Flash forward to 2015: my sister is doing genealogy work on the family. She finds out not only did my biological grandfather not die in 1961, he died in 2005. And, he had five more daughters, one of which he gave the same name as my mom. My mom got cheated out of a potential relationship with her dad by her liar of a mom (who moved and remained hidden from her ex, my mom's real dad).
My grandmother moved down to Texas from Virginia to stay in a nursing home, and basically make my mom and dad's life awful. We went to visit one weekend and she came over for dinner. I dropped the bomb on her that we'd figured out she'd been full of IT for 50 years and she then had the nerve to act offended. My dad told her to get out."
"A paternal great uncle of mine (we'll call him 'A') died when I was five. It was a closed casket funeral, and I remember asking why. My mom told me it was because he was shot.
Skip forward to my late teens: I learn that A committed suicide with a weapon outside a bar one night because he thought the police were after him. The weapon was never recovered by the police. This bar happened to be owned by my maternal aunt's ex husband J.
Skip again to 22: A's brother B was accused of possessing child photos and touching a minor. I expressed my complete shock to my mom, who seemed pretty unfazed. She told me she and some other family members had long-held suspicions that A and B were 'alike' in certain ways.
A touched one of his niece's friends. A was somehow tipped off that the police were going to arrest him for child touching and shot himself. After calling the police, J called my dad to give him the heads up about what happened; there was obviously some sort of conversation about the weapon, because J stole the weapon from the crime scene and met with my dad that same night to give it to him. The weapon is some sort of family heirloom from WWII that had belonged to my great grandfather. J stole it so the weapon would stay in the family instead of being put away in an evidence locker.

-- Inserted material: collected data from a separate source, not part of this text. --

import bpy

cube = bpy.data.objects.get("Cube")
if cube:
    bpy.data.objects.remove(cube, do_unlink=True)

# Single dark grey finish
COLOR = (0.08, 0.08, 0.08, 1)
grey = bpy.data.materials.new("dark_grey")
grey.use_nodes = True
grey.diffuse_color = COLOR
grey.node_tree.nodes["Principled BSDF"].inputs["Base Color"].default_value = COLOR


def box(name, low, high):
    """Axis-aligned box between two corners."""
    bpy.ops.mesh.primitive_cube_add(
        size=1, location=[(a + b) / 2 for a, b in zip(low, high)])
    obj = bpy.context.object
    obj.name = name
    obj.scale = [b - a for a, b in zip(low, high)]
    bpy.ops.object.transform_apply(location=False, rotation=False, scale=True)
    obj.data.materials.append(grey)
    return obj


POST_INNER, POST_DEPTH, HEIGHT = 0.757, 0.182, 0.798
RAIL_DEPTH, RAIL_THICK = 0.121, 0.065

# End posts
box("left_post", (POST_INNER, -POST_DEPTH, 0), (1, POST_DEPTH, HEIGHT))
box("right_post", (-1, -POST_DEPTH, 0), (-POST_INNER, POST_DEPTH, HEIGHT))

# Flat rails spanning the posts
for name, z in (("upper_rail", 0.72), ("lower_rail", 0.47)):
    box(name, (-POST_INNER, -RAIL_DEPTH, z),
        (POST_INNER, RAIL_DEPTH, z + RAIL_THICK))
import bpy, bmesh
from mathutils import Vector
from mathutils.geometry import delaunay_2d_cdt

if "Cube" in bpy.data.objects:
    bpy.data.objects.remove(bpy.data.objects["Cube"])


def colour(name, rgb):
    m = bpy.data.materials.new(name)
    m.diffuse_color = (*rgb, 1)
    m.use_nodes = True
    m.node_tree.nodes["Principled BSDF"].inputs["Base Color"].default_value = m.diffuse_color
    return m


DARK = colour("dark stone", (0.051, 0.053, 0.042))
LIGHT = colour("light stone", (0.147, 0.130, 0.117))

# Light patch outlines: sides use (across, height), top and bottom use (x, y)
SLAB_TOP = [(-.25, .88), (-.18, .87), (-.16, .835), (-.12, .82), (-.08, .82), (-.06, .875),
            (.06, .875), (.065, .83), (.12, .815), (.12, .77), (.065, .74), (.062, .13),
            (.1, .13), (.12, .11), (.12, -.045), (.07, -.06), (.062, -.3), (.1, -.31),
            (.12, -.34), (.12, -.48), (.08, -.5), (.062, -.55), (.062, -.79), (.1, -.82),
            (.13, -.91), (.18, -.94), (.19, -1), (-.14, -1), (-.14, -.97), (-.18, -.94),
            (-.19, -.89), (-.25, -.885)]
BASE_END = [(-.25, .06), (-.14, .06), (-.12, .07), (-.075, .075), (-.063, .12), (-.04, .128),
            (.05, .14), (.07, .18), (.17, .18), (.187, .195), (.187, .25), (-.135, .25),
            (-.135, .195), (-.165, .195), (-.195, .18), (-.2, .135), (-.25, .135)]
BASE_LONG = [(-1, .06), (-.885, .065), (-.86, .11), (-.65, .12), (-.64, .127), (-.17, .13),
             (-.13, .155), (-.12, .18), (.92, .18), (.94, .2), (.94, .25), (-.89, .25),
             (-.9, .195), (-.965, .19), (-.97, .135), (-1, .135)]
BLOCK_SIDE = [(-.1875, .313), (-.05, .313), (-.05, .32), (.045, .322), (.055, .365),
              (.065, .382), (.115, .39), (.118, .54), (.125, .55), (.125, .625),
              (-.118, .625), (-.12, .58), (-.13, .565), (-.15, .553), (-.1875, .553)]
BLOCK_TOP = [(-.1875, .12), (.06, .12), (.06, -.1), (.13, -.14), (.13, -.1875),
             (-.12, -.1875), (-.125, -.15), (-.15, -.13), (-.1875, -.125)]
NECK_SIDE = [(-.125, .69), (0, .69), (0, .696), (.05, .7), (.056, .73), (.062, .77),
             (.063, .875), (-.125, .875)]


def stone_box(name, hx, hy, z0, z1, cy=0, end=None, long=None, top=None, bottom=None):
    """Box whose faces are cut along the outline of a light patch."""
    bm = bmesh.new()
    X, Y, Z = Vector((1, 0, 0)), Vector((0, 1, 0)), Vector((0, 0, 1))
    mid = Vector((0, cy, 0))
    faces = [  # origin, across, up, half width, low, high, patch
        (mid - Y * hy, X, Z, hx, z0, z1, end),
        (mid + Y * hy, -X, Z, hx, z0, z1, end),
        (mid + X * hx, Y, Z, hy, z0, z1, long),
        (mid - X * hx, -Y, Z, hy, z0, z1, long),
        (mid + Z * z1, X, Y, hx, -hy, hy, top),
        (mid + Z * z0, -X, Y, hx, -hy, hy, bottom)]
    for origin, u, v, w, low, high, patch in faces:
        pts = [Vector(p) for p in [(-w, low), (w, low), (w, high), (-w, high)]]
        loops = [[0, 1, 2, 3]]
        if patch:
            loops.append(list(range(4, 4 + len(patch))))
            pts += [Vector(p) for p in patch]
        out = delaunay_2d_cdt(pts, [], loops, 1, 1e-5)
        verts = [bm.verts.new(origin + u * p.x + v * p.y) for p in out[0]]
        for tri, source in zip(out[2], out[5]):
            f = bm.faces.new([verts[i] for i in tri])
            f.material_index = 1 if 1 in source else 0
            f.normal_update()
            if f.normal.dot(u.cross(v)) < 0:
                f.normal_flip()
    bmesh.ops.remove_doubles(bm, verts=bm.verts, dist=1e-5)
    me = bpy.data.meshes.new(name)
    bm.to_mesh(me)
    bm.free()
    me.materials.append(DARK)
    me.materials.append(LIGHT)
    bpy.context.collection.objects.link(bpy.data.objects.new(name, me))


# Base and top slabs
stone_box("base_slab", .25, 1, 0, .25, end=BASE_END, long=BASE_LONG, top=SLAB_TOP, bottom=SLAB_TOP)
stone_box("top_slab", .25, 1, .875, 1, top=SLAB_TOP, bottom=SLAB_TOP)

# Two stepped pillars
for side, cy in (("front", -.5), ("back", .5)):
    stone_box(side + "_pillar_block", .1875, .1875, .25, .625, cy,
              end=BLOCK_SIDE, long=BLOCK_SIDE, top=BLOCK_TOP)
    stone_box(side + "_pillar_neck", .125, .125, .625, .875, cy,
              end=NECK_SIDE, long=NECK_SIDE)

B is currently in prison where he will die before serving out his sentence."